Record excerpts START

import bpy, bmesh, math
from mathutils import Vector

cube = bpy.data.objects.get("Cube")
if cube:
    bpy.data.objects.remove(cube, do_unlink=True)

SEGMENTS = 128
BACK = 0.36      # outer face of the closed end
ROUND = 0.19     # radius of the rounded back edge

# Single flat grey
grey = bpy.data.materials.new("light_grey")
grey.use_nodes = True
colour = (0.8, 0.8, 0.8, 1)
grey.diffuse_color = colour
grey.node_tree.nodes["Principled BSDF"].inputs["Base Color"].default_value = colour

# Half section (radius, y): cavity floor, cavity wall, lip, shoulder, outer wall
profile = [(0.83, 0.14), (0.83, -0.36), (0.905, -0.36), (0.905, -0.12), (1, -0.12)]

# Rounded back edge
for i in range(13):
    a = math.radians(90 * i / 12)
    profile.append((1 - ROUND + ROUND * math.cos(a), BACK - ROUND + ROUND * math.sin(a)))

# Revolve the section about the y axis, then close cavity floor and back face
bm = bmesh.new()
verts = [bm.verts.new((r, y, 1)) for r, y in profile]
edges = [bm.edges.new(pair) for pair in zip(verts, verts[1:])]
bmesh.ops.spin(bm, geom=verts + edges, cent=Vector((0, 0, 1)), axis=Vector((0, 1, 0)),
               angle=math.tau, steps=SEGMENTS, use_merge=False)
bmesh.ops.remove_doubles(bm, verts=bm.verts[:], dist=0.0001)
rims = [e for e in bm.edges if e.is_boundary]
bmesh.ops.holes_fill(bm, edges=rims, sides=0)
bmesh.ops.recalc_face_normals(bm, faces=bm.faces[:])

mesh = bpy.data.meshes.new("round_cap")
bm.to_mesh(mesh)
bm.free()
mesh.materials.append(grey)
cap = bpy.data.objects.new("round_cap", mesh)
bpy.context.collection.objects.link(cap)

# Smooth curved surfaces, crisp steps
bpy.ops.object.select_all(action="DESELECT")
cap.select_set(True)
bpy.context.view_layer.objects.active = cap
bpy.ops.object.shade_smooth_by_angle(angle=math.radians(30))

Record excerpts END
Record excerpts START

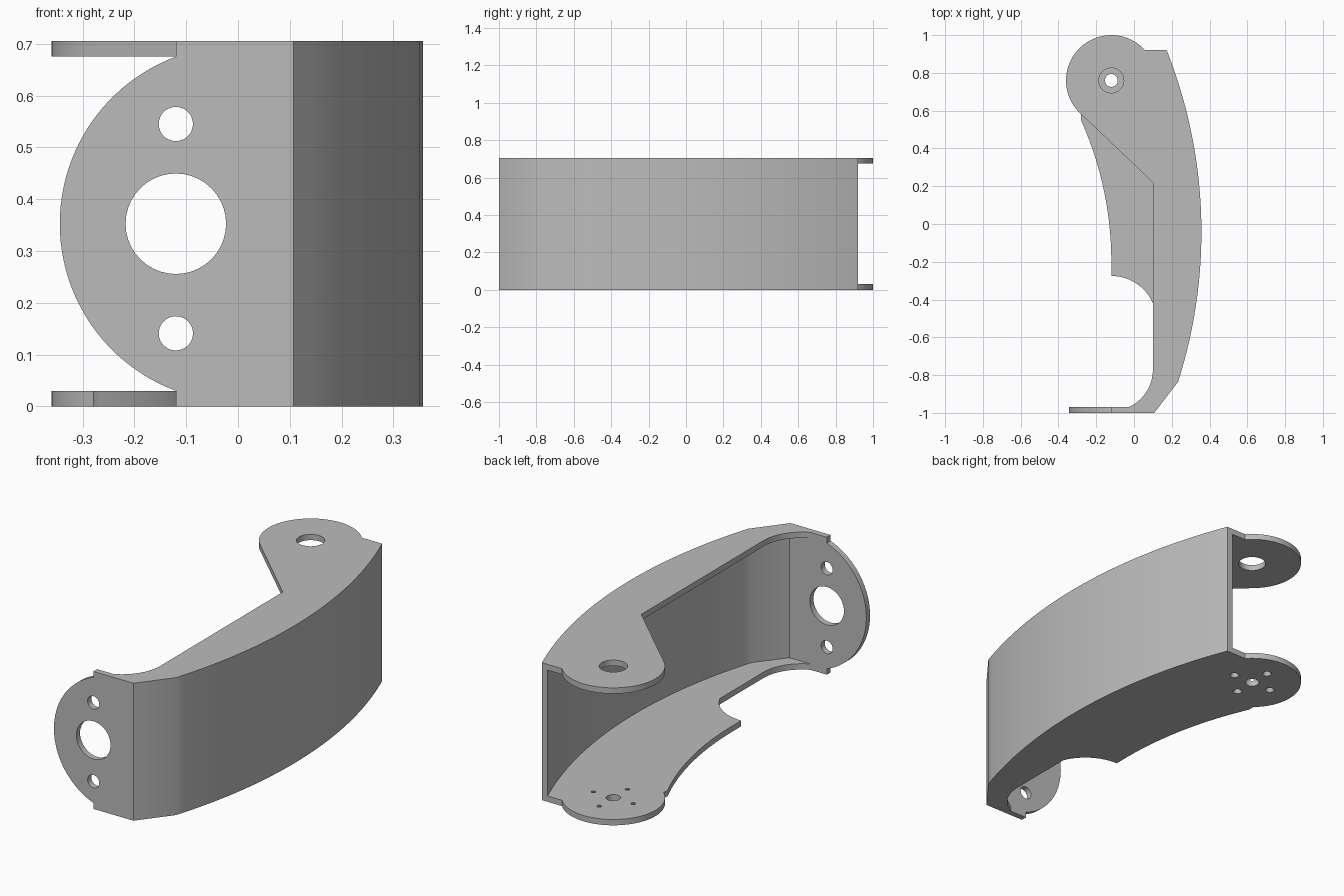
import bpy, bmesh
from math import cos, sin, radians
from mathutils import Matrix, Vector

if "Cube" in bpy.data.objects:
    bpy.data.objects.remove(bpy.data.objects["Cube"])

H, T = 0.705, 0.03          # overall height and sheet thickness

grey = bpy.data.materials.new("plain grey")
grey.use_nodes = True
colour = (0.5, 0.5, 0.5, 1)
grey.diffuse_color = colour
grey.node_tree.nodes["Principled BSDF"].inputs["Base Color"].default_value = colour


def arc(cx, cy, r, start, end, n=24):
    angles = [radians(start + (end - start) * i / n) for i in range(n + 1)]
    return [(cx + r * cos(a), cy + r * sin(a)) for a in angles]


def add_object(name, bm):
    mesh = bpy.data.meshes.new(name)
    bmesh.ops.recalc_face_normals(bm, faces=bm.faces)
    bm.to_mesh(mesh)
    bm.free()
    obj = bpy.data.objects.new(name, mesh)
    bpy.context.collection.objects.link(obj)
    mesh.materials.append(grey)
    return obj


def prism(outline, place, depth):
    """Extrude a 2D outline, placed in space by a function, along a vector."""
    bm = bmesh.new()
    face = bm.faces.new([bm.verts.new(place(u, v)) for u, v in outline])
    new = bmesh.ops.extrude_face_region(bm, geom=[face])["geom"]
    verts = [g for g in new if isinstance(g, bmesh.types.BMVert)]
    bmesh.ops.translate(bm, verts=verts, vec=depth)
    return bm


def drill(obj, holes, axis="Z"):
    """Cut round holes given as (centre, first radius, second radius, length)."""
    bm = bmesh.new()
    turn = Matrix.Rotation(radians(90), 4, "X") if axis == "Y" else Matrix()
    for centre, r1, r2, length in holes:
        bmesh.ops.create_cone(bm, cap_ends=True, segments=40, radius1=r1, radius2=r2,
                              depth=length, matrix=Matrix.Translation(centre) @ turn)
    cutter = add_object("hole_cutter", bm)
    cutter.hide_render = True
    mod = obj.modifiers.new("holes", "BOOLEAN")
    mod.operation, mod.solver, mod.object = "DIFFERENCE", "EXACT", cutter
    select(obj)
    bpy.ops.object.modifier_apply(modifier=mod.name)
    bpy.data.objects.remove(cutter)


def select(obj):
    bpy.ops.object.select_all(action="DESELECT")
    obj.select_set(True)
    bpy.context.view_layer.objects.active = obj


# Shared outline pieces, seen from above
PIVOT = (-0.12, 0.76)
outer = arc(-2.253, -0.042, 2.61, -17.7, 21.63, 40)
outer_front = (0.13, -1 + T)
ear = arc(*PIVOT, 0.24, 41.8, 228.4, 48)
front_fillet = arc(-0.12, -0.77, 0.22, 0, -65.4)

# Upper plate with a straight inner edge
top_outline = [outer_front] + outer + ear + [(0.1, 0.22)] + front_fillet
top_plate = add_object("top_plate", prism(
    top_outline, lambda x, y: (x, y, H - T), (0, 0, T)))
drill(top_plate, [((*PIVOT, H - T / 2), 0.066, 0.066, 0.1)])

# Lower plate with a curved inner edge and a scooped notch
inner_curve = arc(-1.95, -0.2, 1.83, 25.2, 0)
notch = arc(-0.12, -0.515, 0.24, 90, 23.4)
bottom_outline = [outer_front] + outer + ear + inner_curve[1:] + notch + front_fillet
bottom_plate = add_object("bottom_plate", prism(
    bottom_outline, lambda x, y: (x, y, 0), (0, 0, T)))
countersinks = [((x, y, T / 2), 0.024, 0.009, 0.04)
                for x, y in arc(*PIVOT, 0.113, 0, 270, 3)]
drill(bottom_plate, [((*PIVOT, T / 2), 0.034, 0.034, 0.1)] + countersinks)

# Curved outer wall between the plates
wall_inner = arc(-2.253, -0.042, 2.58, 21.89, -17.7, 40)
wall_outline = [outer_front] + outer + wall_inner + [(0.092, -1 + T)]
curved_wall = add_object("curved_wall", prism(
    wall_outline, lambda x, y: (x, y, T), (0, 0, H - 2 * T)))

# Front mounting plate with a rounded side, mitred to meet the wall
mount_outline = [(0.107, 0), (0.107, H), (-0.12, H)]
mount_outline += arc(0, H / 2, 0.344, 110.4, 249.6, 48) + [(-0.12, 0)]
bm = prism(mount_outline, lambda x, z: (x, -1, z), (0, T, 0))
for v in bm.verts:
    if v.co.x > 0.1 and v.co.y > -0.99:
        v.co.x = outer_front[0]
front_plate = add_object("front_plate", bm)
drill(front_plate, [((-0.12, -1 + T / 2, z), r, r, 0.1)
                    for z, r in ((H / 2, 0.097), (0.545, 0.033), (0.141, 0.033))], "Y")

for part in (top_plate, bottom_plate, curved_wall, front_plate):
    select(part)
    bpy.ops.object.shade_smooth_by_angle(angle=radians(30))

Record excerpts END

Problem to work on ▸
Take the line above containing "bm = prism(mount_outline, lambda", the line containing "bpy.ops.object.shade_smooth_by_angle(angle=radians(30))", and all lines in between, and copy them exactly without anything else.

Exercise solution ▸
bm = prism(mount_outline, lambda x, z: (x, -1, z), (0, T, 0))
for v in bm.verts:
    if v.co.x > 0.1 and v.co.y > -0.99:
        v.co.x = outer_front[0]
front_plate = add_object("front_plate", bm)
drill(front_plate, [((-0.12, -1 + T / 2, z), r, r, 0.1)
                    for z, r in ((H / 2, 0.097), (0.545, 0.033), (0.141, 0.033))], "Y")

for part in (top_plate, bottom_plate, curved_wall, front_plate):
    select(part)
    bpy.ops.object.shade_smooth_by_angle(angle=radians(30))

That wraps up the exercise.